But honestly, after 600 upgrades. I would rather never do an upgrade ever ever again. Clean installs take less than or equal the amount of effort.

zer010
September 16th, 2012, 12:37 AM
You should always have backups. I mean always. Not only before installing new OSes.

But honestly, after 600 upgrades. I would rather never do an upgrade ever ever again. Clean installs take less than or equal the amount of effort.

I've only upgraded once and it wasn't the best experience, but as stated, with the time and effort being almost equal, why not do a clean install? Then again, I think it has to do with that warm and fuzzy feeling of laying down a new OS after formating...

alexfish
September 16th, 2012, 01:11 AM
The reason I am writing this on a Win 7 laptop is the reason that Linux is still languishing on 1-2% market share. Apps.

The reality is that people don't use an OS, they use apps. It's about time Linux developers put heads together, sort out the killer apps that almost all desktop users need. Office, photo imaging, email etc.

your name describes you and may others perfectly.

about time ,!!! got a brain.

most of what you see on this forum and in the Linux desk-top world is the work of volunteers. supported by themselves , and a lot by commercial support.

if I had someone like you telling me to get off my A** , guess what the answer would be If you were standing next to me .

regards

alexfish

PS ,it would not come as a surprise , it would not be recordable , at least when you wake up,

everything could be dim as ever , but shiny.

Mikeb85
September 16th, 2012, 01:50 AM
Also, thought I should mention. I think that the Ubuntu upgrade process is OK, but in my experience nothing is easier to upgrade than openSUSE KDE.

jrog
September 16th, 2012, 03:35 PM
No matter what, you should always back up your important files first. Like I said, I've never had any trouble with it, other than alphas. But I guess other people have had other experiences. I'd say the most error prone upgrade for people (not me) was probably when Unity switched from a Gnome 2 base to a Gnome 3 base. Also, like you said, people have had problems when skipping releases. If you're going to skip a release, you're a lot better off doing a clean install. But I think upgrades from release to release are generally pretty smooth.

Also, it's probably wise to make sure you're not going to be a victim of hardware regressions before doing an upgrade. One good thing about doing a clean install is that you'll first boot to the LiveCD and find that out before you install it.
All very good advice. :)

I went ahead and upgraded from 12.04 LTS to the 12.10 Beta, by the way. It all went very smoothly, except for one problem with DNS -- after the upgrade, my computer was unable to resolve domain names, so I couldn't browse the web or get in touch with any server for which I didn't know the IP address. I think I identified the problem (DNS now works, anyway!), and I reported the bug and workaround here (for anyone interested):

https://bugs.launchpad.net/ubuntu/+source/network-manager/+bug/1051348

vasa1
September 16th, 2012, 04:01 PM
All very good advice. :)

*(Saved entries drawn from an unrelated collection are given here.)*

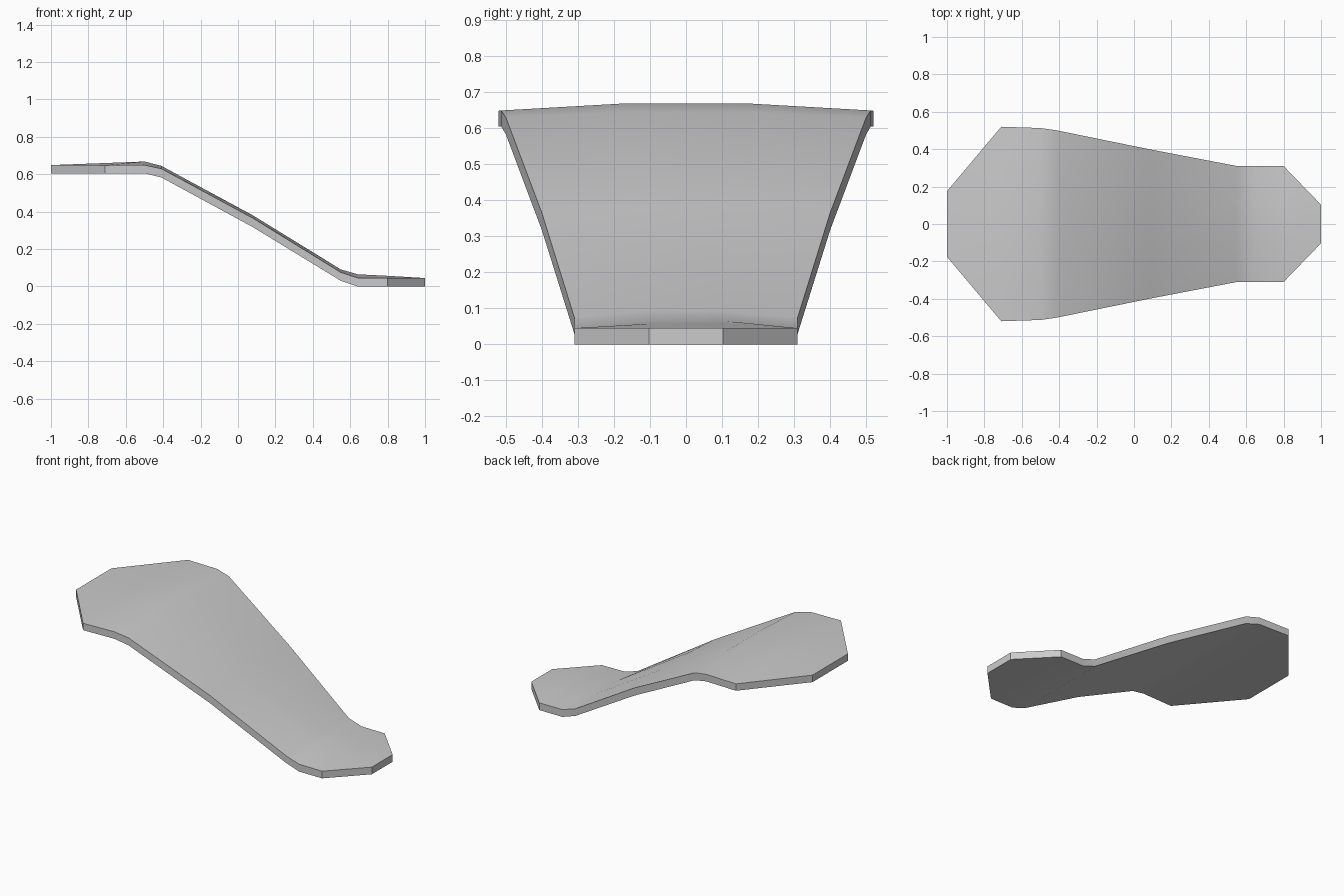
import bpy, bmesh

if "Cube" in bpy.data.objects:
    bpy.data.objects.remove(bpy.data.objects["Cube"])

# Stations along the length:
# x, outer half width, inner half width, bottom z, rim z, crown z
stations = [
    (-1.00, 0.175, 0.175, 0.605, 0.649, 0.649),
    (-0.71, 0.520, 0.180, 0.605, 0.648, 0.660),
    (-0.50, 0.513, 0.180, 0.605, 0.649, 0.668),
    (-0.41, 0.500, 0.178, 0.583, 0.630, 0.645),
    (0.08, 0.400, 0.145, 0.317, 0.365, 0.380),
    (0.55, 0.310, 0.110, 0.030, 0.075, 0.091),
    (0.64, 0.310, 0.108, 0.000, 0.046, 0.065),
    (0.80, 0.310, 0.105, 0.000, 0.045, 0.057),
    (1.00, 0.103, 0.103, 0.000, 0.045, 0.045),
]

# Slab with a slightly crowned top, lofted through the stations
bm = bmesh.new()
rings = []
for x, outer, inner, low, rim, crown in stations:
    section = [(-outer, rim), (-inner, crown), (inner, crown), (outer, rim),
               (outer, low), (inner, low), (-inner, low), (-outer, low)]
    rings.append([bm.verts.new((x, y, z)) for y, z in section])
for a, b in zip(rings, rings[1:]):
    for i in range(8):
        j = (i + 1) % 8
        bm.faces.new((a[i], a[j], b[j], b[i]))

# Merge the pinched end corners, then close the blunt ends
bmesh.ops.remove_doubles(bm, verts=bm.verts[:], dist=0.0001)
bmesh.ops.holes_fill(bm, edges=[e for e in bm.edges if e.is_boundary], sides=0)
bmesh.ops.recalc_face_normals(bm, faces=bm.faces[:])

mesh = bpy.data.meshes.new("slide_board")
bm.to_mesh(mesh)
bm.free()
board = bpy.data.objects.new("slide_board", mesh)
bpy.context.collection.objects.link(board)

# Smooth bends with sharp rims
bpy.context.view_layer.objects.active = board
board.select_set(True)
bpy.ops.object.shade_smooth_by_angle(angle=0.6)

I went ahead and upgraded from 12.04 LTS to the 12.10 Beta, by the way. It all went very smoothly, except for one problem with DNS -- after the upgrade, my computer was unable to resolve domain names, so I couldn't browse the web or get in touch with any server for which I didn't know the IP address. I think I identified the problem (DNS now works, anyway!), and I reported the bug and workaround here (for anyone interested):

https://bugs.launchpad.net/ubuntu/+source/network-manager/+bug/1051348

Great to see you went ahead despite the "noise" :)

Kudos!